Short-Term Curtailment of HVAC Loads - Executive Summary
Rapidly increasing requirements placed on utilities to reduce peak loads has led to utility customer incentives to shift peak demand to non-peak times or reduce peak loads when notified by the utility that the grid is close to capacity. This study investigates methods used to reduce building demand during a fixed time window near a utilities on-peak period. The window was chosen to be 5-9 A.M. in winter and 2-5 P.M. in summer.The most common methods for reducing building peak demand were reviewed and categorized by their usefulness and wide-spread availability. These strategies were reductions in lighting power density, global thermostat set point setback control, chilled water temperature reset, and altering the supply air temperature reset. The first two control strategies are applied to all building types, while the last two control strategies are applied to the buildings served by a central plant. Computer simulations were performed to determine the savings potential when these strategies were used either individually or in combination. The buildings selected for this study were obtained from the computer simulation reference buildings provided by the United States Department of Energy (DOE). This study included small, medium, and large representations of the office and retail building types. The energy characteristics were selected to meet the minimum for those building types according to ASHRAE Standards 90.1-2004 and 62.1-2004.
Buildings - HVAC

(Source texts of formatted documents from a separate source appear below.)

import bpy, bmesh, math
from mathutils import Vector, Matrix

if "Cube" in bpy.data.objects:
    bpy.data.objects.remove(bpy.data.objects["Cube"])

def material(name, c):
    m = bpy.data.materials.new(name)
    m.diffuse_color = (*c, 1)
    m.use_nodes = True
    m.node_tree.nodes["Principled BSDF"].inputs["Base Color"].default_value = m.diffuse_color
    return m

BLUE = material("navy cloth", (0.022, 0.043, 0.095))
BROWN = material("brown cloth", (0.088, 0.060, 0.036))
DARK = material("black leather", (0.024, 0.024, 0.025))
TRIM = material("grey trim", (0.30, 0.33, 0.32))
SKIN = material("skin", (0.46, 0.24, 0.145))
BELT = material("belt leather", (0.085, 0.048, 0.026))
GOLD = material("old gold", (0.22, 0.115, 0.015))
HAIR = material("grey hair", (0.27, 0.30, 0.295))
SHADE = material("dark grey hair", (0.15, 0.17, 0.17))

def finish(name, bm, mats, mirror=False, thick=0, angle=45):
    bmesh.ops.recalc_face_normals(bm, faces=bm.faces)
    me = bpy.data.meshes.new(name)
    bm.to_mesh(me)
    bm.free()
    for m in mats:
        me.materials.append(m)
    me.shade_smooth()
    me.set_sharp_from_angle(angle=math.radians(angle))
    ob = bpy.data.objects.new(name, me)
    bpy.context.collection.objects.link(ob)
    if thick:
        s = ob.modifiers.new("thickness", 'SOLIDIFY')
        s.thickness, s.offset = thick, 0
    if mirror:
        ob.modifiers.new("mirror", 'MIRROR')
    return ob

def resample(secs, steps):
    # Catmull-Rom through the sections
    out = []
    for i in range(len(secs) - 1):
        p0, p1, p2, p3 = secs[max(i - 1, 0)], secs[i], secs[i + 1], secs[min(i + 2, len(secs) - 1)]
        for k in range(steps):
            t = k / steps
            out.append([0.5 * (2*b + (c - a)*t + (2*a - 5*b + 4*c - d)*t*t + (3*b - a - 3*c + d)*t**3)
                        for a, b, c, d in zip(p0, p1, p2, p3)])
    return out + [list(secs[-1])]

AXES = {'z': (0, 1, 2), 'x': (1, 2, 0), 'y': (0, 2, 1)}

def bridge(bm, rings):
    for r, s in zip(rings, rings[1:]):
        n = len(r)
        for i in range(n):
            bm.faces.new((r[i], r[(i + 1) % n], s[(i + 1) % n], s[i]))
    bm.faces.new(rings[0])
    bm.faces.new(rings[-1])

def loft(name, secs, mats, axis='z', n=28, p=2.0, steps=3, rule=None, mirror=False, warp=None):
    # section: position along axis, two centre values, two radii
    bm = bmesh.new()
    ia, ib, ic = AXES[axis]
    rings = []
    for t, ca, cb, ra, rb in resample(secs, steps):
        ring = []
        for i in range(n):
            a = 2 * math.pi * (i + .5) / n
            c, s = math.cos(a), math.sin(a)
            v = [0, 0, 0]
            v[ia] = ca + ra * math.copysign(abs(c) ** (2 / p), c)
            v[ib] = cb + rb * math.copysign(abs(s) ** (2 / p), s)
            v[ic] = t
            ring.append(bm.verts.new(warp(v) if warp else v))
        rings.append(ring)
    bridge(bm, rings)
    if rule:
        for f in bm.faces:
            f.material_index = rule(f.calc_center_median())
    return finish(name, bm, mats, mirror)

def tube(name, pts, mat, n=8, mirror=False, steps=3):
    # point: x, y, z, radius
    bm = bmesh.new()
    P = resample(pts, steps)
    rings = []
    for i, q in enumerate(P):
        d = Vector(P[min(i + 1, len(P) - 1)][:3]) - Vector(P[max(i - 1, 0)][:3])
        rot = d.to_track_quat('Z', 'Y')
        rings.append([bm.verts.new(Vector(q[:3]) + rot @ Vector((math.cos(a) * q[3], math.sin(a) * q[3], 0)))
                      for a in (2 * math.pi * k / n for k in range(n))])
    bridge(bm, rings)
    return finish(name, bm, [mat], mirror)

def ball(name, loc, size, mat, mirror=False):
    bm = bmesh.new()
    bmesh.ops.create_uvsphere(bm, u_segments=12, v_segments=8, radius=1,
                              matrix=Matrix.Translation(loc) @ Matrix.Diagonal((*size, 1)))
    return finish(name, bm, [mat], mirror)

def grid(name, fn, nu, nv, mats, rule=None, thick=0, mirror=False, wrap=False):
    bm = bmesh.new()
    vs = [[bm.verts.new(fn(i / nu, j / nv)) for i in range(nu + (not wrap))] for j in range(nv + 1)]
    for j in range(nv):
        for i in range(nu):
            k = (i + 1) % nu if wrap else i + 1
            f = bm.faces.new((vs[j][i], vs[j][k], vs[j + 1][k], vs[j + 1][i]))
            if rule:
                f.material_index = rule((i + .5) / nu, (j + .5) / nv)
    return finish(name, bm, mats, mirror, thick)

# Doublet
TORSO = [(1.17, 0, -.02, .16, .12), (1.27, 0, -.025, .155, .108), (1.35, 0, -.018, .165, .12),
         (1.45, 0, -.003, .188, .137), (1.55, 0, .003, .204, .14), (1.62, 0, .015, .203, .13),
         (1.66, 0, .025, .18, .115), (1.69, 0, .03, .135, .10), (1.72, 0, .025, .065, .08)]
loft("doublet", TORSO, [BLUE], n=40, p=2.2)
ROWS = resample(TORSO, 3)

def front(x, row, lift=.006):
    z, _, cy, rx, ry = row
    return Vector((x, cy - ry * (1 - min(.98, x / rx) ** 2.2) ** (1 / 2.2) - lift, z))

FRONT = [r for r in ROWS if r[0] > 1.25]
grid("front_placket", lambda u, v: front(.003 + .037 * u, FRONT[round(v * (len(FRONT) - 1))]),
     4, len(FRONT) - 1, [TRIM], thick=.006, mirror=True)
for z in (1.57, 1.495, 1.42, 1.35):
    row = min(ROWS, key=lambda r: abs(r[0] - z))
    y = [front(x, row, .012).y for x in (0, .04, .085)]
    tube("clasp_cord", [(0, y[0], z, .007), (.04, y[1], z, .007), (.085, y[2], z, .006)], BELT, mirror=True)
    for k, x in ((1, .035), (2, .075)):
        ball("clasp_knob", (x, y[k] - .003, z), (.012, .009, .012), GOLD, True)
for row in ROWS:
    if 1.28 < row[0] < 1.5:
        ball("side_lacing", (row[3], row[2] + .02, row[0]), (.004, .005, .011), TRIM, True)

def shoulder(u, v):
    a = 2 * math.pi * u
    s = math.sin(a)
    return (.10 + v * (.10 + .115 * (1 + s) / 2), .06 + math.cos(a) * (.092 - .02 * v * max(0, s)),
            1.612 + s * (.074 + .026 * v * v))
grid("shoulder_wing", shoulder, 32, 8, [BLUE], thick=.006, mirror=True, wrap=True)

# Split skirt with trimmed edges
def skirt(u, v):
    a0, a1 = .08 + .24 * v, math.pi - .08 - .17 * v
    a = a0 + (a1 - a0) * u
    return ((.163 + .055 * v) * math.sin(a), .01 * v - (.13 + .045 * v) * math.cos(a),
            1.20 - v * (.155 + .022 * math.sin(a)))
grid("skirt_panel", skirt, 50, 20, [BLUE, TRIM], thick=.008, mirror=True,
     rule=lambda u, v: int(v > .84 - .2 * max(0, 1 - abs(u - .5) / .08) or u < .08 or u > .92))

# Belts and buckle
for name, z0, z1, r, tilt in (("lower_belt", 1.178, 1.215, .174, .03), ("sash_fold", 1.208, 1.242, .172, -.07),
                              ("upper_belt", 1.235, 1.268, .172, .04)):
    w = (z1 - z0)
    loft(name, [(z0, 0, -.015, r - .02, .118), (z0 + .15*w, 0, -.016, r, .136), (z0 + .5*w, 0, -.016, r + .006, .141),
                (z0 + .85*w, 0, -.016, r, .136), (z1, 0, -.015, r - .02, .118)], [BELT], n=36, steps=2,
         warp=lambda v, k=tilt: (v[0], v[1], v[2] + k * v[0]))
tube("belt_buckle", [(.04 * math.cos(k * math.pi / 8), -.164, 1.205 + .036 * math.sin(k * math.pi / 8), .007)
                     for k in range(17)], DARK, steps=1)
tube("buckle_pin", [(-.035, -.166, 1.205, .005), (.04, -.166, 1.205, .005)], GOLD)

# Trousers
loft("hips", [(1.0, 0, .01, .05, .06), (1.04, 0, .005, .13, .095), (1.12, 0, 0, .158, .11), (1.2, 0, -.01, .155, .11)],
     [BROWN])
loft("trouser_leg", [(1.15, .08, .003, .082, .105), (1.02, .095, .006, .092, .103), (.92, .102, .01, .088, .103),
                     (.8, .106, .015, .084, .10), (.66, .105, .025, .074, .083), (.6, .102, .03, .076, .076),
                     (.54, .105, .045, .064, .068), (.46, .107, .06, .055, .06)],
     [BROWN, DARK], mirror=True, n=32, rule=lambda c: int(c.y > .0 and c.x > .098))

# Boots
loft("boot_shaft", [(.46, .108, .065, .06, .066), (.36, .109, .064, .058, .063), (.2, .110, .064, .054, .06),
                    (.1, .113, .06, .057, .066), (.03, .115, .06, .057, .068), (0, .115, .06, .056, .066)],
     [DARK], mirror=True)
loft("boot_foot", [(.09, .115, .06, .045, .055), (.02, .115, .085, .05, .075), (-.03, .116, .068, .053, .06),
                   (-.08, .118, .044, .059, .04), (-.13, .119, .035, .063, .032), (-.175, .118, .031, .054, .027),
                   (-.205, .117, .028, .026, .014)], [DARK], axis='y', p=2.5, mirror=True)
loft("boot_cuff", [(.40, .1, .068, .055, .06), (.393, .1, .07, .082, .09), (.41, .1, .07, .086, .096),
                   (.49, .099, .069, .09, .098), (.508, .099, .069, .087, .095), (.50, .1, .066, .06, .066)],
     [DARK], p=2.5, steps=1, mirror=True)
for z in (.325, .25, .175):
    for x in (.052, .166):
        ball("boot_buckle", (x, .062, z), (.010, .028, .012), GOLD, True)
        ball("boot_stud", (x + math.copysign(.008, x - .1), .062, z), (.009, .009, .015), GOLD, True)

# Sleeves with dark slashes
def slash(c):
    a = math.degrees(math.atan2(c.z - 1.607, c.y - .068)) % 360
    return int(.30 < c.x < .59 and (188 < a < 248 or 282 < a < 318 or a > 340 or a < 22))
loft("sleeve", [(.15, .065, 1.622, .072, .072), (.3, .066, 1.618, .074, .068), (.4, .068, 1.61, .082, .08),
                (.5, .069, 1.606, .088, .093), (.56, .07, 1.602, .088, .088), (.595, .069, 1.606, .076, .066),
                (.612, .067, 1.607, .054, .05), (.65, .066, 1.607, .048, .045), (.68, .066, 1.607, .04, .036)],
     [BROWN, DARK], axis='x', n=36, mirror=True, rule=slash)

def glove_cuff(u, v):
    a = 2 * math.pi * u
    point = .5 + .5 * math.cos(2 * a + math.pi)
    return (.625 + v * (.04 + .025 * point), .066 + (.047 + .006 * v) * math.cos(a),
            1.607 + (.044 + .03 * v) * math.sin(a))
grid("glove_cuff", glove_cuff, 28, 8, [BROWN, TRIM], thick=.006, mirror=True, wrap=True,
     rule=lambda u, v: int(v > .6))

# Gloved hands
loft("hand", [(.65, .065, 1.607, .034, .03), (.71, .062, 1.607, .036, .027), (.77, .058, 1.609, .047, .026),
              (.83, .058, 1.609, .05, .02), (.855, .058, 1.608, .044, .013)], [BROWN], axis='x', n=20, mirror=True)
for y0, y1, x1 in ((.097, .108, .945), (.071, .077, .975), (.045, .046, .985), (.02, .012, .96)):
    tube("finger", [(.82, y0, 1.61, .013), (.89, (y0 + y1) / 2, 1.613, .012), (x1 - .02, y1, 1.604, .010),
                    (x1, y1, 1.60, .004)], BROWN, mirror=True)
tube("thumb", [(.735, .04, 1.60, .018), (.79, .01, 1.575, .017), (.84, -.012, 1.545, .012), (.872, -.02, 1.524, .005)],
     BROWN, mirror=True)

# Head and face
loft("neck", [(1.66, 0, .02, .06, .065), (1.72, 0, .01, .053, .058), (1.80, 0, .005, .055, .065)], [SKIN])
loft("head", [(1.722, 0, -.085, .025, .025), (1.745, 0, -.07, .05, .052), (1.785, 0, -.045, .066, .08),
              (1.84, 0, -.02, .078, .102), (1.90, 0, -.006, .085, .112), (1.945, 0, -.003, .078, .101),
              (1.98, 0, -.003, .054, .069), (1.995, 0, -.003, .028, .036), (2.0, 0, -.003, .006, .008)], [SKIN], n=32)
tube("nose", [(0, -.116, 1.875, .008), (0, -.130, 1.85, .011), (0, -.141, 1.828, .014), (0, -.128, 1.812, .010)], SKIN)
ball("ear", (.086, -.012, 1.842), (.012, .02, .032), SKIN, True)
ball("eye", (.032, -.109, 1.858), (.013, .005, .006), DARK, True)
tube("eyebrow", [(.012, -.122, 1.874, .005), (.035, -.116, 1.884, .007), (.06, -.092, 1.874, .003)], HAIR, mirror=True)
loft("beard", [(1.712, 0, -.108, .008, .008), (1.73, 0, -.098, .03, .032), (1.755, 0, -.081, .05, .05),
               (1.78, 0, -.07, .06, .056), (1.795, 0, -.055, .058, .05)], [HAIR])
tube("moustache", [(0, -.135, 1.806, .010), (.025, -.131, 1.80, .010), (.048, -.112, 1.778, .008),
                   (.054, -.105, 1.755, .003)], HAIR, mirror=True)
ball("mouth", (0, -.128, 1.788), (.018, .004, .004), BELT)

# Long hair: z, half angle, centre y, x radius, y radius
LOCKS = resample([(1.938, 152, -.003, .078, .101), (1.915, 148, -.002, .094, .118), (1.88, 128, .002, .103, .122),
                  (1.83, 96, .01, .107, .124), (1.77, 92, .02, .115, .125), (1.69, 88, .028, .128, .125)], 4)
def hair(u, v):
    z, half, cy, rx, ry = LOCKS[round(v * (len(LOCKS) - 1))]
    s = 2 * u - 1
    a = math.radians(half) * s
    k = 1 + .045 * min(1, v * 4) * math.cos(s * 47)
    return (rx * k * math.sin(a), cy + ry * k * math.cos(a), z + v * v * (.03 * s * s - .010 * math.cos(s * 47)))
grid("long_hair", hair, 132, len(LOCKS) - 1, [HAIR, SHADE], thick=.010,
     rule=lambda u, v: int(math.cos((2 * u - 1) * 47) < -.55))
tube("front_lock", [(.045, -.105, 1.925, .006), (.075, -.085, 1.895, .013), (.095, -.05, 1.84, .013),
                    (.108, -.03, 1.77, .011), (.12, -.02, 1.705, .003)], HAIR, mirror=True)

Florida Solar Energy Center and Gu, Lixing, "Short-Term Curtailment of HVAC Loads - Executive Summary" (2011). FSEC Energy Research Center®. 282.